• PROBLEM TO WORK ON:
An exact repetition of the data below, without images, is the expected answer.

----------

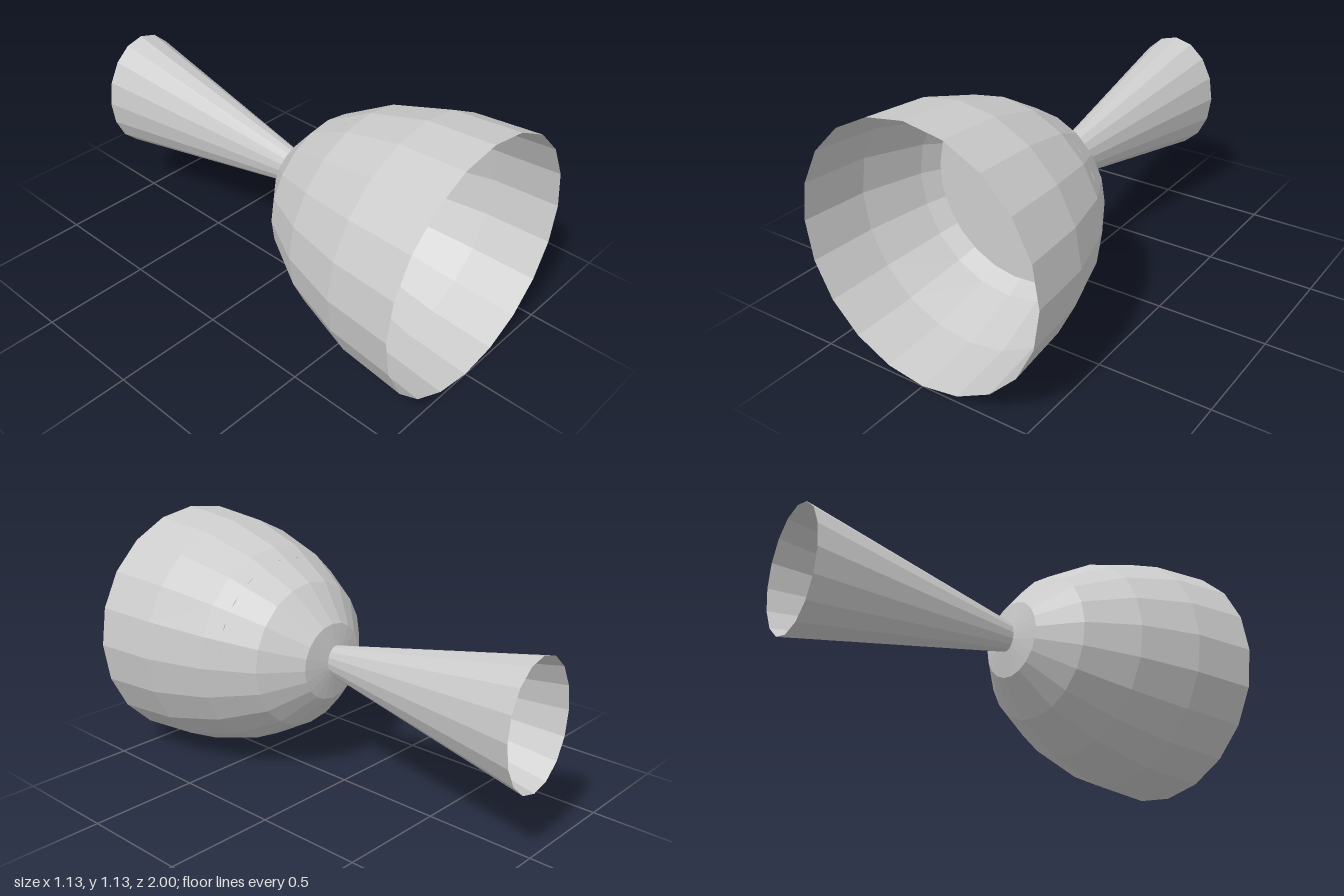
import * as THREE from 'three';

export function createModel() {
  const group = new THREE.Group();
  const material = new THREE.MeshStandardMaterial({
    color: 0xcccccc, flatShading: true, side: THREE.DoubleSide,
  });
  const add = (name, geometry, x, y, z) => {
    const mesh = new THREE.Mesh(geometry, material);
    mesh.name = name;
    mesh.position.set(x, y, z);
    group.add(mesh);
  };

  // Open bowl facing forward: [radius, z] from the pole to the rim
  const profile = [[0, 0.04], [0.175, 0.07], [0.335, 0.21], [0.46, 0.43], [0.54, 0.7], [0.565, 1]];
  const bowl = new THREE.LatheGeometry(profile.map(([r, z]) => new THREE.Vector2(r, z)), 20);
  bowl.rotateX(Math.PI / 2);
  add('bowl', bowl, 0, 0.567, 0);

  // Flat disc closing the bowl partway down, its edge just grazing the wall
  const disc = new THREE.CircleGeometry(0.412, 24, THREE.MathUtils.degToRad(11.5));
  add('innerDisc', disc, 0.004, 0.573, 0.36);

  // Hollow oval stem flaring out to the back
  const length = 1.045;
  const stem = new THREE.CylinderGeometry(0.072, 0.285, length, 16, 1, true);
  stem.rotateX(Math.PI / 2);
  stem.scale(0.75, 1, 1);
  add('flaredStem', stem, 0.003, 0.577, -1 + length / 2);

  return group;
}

----------

• WRITTEN SOLUTION:
import * as THREE from 'three';

export function createModel() {
  const group = new THREE.Group();
  const material = new THREE.MeshStandardMaterial({
    color: 0xcccccc, flatShading: true, side: THREE.DoubleSide,
  });
  const add = (name, geometry, x, y, z) => {
    const mesh = new THREE.Mesh(geometry, material);
    mesh.name = name;
    mesh.position.set(x, y, z);
    group.add(mesh);
  };

  // Open bowl facing forward: [radius, z] from the pole to the rim
  const profile = [[0, 0.04], [0.175, 0.07], [0.335, 0.21], [0.46, 0.43], [0.54, 0.7], [0.565, 1]];
  const bowl = new THREE.LatheGeometry(profile.map(([r, z]) => new THREE.Vector2(r, z)), 20);
  bowl.rotateX(Math.PI / 2);
  add('bowl', bowl, 0, 0.567, 0);

  // Flat disc closing the bowl partway down, its edge just grazing the wall
  const disc = new THREE.CircleGeometry(0.412, 24, THREE.MathUtils.degToRad(11.5));
  add('innerDisc', disc, 0.004, 0.573, 0.36);

  // Hollow oval stem flaring out to the back
  const length = 1.045;
  const stem = new THREE.CylinderGeometry(0.072, 0.285, length, 16, 1, true);
  stem.rotateX(Math.PI / 2);
  stem.scale(0.75, 1, 1);
  add('flaredStem', stem, 0.003, 0.577, -1 + length / 2);

  return group;
}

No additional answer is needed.